A new neurostimulator developed by engineers at UC Berkeley can listen to and stimulate electric current in the brain at the same time, potentially delivering fine-tuned treatments to patients with diseases like epilepsy and Parkinson's, according to a university article.
The device, named the WAND, works like a “pacemaker for the brain,” monitoring the brain's electrical activity and delivering electrical stimulation if it detects something amiss, according to the article.

These devices can be effective at preventing debilitating tremors or seizures in patients with a variety of neurological conditions, according to the article. But the electrical signatures that precede a seizure or tremor can be extremely subtle, and the frequency and strength of electrical stimulation required to prevent them is equally touchy. It can take years of small adjustments by doctors before the devices provide optimal treatment.

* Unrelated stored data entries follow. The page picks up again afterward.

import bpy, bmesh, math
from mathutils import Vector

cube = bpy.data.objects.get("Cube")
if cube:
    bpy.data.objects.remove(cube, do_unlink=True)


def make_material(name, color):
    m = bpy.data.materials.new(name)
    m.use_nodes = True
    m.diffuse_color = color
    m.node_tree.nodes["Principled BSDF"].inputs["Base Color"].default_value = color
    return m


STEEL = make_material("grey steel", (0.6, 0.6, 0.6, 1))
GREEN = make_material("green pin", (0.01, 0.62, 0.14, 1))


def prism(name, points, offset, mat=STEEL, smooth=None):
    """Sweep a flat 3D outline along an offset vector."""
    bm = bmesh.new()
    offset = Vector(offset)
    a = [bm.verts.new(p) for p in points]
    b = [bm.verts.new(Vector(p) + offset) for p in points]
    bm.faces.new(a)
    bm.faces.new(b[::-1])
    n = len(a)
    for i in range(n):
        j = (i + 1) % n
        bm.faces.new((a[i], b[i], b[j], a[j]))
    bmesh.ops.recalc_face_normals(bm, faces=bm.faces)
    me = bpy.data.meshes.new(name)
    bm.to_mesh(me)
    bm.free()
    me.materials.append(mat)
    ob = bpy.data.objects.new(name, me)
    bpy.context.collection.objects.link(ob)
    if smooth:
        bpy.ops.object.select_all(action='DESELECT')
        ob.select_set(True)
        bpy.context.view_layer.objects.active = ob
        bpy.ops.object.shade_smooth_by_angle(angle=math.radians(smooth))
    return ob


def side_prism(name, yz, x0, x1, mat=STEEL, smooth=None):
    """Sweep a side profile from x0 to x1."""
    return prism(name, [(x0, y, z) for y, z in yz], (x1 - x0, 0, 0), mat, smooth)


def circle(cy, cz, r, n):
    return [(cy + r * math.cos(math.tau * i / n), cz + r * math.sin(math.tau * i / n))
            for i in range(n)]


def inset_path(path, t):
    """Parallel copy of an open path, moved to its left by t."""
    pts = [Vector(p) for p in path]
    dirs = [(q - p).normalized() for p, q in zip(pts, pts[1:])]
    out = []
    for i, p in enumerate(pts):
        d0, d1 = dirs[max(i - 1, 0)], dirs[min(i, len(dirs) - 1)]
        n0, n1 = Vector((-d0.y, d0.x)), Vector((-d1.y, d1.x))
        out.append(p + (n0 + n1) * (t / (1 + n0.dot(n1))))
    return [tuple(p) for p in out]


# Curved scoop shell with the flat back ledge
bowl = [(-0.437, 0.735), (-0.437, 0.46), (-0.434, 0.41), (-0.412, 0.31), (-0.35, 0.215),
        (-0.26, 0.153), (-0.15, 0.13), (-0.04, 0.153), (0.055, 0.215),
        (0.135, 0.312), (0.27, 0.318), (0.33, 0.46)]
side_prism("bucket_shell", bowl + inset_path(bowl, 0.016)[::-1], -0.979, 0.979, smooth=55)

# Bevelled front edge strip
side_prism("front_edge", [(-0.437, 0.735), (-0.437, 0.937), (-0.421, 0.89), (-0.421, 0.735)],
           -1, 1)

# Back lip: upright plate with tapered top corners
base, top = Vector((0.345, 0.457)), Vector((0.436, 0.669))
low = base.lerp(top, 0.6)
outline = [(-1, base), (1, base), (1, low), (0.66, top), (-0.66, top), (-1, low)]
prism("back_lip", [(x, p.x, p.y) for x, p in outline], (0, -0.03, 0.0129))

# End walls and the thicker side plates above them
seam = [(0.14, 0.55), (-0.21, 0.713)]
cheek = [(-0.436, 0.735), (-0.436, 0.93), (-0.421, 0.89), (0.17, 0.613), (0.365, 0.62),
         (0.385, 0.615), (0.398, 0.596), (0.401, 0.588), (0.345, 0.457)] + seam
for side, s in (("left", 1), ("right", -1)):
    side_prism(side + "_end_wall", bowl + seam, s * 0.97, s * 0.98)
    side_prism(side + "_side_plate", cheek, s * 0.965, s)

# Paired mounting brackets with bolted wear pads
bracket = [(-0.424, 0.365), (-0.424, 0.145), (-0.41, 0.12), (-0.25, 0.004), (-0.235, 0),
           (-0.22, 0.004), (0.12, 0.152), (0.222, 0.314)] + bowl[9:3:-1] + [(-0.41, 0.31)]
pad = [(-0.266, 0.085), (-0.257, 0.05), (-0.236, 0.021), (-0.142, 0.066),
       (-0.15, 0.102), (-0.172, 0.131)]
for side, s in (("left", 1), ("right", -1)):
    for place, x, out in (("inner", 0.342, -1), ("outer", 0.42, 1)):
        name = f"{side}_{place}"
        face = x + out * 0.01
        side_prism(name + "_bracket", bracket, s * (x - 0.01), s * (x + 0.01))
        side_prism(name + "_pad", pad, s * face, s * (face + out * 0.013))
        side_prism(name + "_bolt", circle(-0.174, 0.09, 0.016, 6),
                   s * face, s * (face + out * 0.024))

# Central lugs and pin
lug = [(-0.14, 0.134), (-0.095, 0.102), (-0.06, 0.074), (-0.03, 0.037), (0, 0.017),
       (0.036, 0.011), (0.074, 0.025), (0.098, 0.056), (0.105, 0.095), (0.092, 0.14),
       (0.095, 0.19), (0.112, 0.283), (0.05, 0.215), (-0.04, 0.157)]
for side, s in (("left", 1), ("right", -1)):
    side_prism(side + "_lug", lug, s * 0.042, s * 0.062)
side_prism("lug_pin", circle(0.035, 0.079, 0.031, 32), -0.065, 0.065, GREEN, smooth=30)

WAND, which stands for wireless artifact-free neuromodulation device, is both wireless and autonomous, meaning that once it learns to recognize the signs of tremor or seizure, it can adjust the stimulation parameters on its own to prevent the unwanted movements. And because it is closed-loop — meaning it can stimulate and record simultaneously — it can adjust these parameters in real-time.

The device is described in a study that appeared today (Dec. 31) in Nature Biomedical Engineering.

Currently, deep brain stimulators either stop recording while delivering the electrical stimulation, or record at a different part of the brain from where the stimulation is applied — essentially measuring the small ripples at a different point in the pond from the splashing.

“In order to deliver closed-loop stimulation-based therapies, which is a big goal for people treating Parkinson's and epilepsy and a variety of neurological disorders, it is very important to both perform neural recordings and stimulation simultaneously, which currently no single commercial device does,” said former UC Berkeley postdoctoral associate Samantha Santacruz, who is now an assistant professor at the University of Texas in Austin. Santacruz is a BMES member.

Read more HERE.